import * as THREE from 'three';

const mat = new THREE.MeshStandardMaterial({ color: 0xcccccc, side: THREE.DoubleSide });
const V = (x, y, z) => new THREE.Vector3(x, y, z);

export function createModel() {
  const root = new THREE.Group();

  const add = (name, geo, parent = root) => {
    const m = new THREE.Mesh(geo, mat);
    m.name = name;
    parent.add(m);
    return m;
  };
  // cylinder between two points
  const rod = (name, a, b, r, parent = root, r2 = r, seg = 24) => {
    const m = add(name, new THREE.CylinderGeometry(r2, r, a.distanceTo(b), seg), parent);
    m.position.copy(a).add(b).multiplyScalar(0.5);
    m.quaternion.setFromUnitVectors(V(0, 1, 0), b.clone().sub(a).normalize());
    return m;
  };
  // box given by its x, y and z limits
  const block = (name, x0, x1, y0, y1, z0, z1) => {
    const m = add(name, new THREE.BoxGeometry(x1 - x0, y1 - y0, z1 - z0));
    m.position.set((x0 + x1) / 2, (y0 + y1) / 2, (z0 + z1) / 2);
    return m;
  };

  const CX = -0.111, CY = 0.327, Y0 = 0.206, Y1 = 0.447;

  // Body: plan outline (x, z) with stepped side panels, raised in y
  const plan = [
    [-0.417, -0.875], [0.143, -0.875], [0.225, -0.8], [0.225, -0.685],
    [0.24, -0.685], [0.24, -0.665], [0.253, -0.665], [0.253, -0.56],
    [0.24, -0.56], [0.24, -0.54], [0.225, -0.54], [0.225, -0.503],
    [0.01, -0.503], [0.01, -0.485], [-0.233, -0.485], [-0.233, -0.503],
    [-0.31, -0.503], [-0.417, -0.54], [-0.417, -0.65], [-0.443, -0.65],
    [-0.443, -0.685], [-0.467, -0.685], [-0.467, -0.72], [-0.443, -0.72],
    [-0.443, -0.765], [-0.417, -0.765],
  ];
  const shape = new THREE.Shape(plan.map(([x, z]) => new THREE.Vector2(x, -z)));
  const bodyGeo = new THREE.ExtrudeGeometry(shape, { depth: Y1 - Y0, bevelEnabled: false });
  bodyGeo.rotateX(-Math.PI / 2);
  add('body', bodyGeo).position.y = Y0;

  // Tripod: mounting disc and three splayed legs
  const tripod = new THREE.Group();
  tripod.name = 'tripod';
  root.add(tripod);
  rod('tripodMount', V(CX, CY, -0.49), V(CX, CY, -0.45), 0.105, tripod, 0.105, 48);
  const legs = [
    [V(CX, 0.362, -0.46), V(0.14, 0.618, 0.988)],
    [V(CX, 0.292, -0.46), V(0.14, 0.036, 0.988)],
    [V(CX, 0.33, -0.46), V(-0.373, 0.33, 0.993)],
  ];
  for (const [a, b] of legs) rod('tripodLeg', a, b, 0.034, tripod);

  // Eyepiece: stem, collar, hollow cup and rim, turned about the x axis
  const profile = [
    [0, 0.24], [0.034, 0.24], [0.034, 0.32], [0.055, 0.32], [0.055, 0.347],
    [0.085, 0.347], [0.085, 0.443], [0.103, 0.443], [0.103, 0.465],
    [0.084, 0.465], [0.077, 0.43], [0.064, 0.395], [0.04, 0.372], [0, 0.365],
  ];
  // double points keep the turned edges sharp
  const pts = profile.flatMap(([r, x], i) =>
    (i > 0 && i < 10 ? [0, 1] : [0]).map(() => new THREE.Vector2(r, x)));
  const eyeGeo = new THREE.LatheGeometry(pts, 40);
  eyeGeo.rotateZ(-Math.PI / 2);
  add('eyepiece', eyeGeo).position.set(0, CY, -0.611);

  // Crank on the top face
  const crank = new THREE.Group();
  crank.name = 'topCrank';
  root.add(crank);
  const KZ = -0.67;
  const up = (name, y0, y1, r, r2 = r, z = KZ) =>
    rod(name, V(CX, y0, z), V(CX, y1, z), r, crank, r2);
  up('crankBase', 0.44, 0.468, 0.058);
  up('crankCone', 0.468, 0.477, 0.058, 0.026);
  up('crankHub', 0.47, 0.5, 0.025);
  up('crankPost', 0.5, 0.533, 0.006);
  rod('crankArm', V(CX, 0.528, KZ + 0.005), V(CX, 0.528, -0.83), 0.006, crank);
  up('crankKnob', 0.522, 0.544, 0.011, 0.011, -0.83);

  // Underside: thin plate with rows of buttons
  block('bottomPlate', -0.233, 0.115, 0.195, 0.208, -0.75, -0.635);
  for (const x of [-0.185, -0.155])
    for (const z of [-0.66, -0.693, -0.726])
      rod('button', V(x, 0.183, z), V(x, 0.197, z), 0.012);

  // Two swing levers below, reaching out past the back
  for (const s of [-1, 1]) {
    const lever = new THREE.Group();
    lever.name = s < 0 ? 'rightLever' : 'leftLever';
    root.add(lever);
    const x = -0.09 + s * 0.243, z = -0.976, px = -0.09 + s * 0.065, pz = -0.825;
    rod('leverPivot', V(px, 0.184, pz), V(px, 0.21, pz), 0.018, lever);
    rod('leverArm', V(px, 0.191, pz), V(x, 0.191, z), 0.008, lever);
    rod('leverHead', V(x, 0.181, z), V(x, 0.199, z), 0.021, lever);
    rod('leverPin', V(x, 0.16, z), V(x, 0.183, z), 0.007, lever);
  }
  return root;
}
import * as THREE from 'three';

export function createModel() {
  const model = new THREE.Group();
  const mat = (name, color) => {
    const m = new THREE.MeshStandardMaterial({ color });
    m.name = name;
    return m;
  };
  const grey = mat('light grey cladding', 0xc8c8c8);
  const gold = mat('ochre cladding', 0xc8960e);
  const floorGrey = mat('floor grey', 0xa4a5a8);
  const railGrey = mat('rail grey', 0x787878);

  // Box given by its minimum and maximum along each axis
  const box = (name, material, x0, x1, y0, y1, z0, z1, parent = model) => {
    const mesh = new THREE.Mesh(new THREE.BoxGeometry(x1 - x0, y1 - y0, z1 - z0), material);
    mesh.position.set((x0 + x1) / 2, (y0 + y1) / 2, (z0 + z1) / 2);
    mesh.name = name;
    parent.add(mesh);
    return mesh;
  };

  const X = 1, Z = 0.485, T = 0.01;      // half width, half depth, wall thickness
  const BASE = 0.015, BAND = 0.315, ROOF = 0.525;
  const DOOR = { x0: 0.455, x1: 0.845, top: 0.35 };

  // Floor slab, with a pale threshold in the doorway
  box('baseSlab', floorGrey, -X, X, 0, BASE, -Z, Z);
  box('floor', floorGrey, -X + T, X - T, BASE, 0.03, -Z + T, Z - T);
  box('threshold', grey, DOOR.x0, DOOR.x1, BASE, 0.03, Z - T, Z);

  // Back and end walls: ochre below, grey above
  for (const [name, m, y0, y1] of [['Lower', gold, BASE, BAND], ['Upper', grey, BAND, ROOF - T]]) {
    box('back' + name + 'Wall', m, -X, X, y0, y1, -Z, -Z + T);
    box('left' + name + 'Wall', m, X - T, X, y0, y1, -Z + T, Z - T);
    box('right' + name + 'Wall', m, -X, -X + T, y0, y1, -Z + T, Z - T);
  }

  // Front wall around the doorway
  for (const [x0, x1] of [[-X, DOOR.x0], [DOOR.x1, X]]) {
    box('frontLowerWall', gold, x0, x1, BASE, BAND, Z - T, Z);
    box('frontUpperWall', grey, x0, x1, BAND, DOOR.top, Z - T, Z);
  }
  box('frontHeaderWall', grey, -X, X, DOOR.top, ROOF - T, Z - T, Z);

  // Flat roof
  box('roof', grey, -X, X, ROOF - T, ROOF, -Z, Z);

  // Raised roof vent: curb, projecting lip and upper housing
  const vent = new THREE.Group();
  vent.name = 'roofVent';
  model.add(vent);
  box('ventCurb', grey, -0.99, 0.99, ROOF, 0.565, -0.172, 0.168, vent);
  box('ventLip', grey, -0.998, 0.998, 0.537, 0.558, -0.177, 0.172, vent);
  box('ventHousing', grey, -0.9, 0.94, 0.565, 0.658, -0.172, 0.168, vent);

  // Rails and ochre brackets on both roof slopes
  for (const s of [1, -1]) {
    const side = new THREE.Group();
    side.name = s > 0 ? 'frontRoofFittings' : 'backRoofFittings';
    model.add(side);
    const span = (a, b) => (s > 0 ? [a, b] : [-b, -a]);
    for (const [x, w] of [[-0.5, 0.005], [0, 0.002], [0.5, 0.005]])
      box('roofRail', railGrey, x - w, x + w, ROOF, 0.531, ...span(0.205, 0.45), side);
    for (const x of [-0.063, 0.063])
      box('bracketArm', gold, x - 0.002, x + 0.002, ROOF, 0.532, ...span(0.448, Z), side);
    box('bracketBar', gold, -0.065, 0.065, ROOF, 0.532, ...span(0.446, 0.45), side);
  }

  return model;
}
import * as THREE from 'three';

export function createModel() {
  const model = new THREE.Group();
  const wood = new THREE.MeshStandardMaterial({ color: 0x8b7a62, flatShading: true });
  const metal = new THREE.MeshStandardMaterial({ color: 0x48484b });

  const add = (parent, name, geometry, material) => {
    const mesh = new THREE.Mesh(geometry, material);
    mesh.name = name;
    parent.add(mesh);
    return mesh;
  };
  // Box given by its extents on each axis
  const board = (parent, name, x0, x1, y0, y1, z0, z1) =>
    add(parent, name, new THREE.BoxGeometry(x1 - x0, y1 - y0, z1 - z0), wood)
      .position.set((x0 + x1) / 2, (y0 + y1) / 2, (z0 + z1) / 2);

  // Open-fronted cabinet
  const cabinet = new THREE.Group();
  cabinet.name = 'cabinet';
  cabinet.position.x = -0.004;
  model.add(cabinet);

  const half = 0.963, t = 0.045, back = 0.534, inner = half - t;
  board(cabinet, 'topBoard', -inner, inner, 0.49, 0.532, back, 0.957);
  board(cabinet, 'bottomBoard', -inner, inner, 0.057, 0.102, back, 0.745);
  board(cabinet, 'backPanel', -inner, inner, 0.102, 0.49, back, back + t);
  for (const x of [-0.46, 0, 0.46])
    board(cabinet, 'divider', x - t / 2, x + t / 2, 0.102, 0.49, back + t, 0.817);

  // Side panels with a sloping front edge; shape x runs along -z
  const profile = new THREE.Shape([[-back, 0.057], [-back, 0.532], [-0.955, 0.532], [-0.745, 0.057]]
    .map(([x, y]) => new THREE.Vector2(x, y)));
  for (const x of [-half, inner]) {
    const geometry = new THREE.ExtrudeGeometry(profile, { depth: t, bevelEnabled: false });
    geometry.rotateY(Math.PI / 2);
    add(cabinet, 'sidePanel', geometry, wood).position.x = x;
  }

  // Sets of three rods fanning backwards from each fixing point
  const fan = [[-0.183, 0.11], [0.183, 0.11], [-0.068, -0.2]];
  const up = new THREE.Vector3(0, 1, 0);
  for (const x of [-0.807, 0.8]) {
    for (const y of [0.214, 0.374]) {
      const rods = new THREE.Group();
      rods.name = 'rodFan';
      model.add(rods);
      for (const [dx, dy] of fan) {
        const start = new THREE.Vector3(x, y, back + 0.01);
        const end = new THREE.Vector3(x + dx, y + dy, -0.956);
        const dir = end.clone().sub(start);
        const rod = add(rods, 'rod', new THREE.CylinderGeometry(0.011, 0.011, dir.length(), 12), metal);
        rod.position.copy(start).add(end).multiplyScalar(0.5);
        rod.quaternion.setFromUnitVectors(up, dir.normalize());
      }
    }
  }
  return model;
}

-*-

**Required action:** In the records above, the line with "for (const [a, b]" marks the start and the line with "const x = -0.09" marks the end; copy that stretch exactly, both lines included, and nothing else.

**Response box:**
  for (const [a, b] of legs) rod('tripodLeg', a, b, 0.034, tripod);

  // Eyepiece: stem, collar, hollow cup and rim, turned about the x axis
  const profile = [
    [0, 0.24], [0.034, 0.24], [0.034, 0.32], [0.055, 0.32], [0.055, 0.347],
    [0.085, 0.347], [0.085, 0.443], [0.103, 0.443], [0.103, 0.465],
    [0.084, 0.465], [0.077, 0.43], [0.064, 0.395], [0.04, 0.372], [0, 0.365],
  ];
  // double points keep the turned edges sharp
  const pts = profile.flatMap(([r, x], i) =>
    (i > 0 && i < 10 ? [0, 1] : [0]).map(() => new THREE.Vector2(r, x)));
  const eyeGeo = new THREE.LatheGeometry(pts, 40);
  eyeGeo.rotateZ(-Math.PI / 2);
  add('eyepiece', eyeGeo).position.set(0, CY, -0.611);

  // Crank on the top face
  const crank = new THREE.Group();
  crank.name = 'topCrank';
  root.add(crank);
  const KZ = -0.67;
  const up = (name, y0, y1, r, r2 = r, z = KZ) =>
    rod(name, V(CX, y0, z), V(CX, y1, z), r, crank, r2);
  up('crankBase', 0.44, 0.468, 0.058);
  up('crankCone', 0.468, 0.477, 0.058, 0.026);
  up('crankHub', 0.47, 0.5, 0.025);
  up('crankPost', 0.5, 0.533, 0.006);
  rod('crankArm', V(CX, 0.528, KZ + 0.005), V(CX, 0.528, -0.83), 0.006, crank);
  up('crankKnob', 0.522, 0.544, 0.011, 0.011, -0.83);

  // Underside: thin plate with rows of buttons
  block('bottomPlate', -0.233, 0.115, 0.195, 0.208, -0.75, -0.635);
  for (const x of [-0.185, -0.155])
    for (const z of [-0.66, -0.693, -0.726])
      rod('button', V(x, 0.183, z), V(x, 0.197, z), 0.012);

  // Two swing levers below, reaching out past the back
  for (const s of [-1, 1]) {
    const lever = new THREE.Group();
    lever.name = s < 0 ? 'rightLever' : 'leftLever';
    root.add(lever);
    const x = -0.09 + s * 0.243, z = -0.976, px = -0.09 + s * 0.065, pz = -0.825;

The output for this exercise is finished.